---------- Records shown

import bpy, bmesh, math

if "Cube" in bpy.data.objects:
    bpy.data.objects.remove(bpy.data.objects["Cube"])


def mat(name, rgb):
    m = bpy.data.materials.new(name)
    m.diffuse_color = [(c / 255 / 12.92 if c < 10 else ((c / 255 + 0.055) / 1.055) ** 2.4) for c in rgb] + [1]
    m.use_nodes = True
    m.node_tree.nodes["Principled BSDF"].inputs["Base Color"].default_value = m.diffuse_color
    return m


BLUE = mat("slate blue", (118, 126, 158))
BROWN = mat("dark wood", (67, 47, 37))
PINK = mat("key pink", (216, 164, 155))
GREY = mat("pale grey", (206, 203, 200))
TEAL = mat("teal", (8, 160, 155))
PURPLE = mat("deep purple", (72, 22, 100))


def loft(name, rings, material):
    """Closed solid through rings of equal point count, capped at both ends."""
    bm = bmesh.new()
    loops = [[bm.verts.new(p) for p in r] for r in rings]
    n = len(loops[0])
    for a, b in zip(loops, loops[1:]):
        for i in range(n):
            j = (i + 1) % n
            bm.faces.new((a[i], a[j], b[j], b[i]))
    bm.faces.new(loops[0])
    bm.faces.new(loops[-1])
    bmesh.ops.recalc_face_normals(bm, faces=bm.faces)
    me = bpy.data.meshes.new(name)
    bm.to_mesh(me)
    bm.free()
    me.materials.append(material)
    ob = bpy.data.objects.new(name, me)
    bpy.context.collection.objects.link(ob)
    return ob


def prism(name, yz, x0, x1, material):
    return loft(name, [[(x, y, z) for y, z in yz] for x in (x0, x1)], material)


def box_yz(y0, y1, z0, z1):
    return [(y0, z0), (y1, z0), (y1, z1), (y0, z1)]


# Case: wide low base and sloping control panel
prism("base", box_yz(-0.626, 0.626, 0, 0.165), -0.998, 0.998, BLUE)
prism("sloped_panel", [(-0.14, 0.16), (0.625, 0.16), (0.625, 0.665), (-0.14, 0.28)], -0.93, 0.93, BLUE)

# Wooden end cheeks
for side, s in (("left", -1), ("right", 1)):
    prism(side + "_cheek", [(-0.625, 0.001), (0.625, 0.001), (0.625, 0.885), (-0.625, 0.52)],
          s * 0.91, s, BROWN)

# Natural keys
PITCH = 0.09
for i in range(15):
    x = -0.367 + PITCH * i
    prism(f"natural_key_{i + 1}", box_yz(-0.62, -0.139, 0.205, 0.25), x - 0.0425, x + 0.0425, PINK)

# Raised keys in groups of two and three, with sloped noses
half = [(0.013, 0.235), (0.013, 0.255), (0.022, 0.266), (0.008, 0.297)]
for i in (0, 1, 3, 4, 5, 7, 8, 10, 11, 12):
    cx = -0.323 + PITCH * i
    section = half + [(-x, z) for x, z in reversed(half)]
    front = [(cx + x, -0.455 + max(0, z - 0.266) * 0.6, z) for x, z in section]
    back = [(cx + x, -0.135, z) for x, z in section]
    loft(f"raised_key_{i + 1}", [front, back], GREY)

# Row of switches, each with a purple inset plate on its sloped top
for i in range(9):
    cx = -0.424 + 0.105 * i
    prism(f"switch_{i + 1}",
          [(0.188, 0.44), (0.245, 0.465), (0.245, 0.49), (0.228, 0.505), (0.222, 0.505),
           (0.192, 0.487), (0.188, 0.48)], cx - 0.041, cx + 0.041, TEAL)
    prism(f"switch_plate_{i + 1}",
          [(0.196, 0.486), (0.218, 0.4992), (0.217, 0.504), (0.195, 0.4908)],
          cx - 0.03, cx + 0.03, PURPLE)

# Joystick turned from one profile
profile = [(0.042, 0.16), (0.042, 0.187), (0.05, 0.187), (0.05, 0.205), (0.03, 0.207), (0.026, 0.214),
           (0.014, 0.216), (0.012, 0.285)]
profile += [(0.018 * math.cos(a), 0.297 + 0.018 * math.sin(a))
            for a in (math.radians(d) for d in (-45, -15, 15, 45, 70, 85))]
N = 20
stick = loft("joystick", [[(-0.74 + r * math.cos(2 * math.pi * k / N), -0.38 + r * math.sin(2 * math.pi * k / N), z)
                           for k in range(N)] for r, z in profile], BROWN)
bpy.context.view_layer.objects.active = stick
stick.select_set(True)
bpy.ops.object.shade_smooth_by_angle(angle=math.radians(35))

--------------------

Problem details: Scan the entries and show every line in which the word "name" is found.

Result of this task:
def mat(name, rgb):
    m = bpy.data.materials.new(name)
def loft(name, rings, material):
    me = bpy.data.meshes.new(name)
    ob = bpy.data.objects.new(name, me)
def prism(name, yz, x0, x1, material):
    return loft(name, [[(x, y, z) for y, z in yz] for x in (x0, x1)], material)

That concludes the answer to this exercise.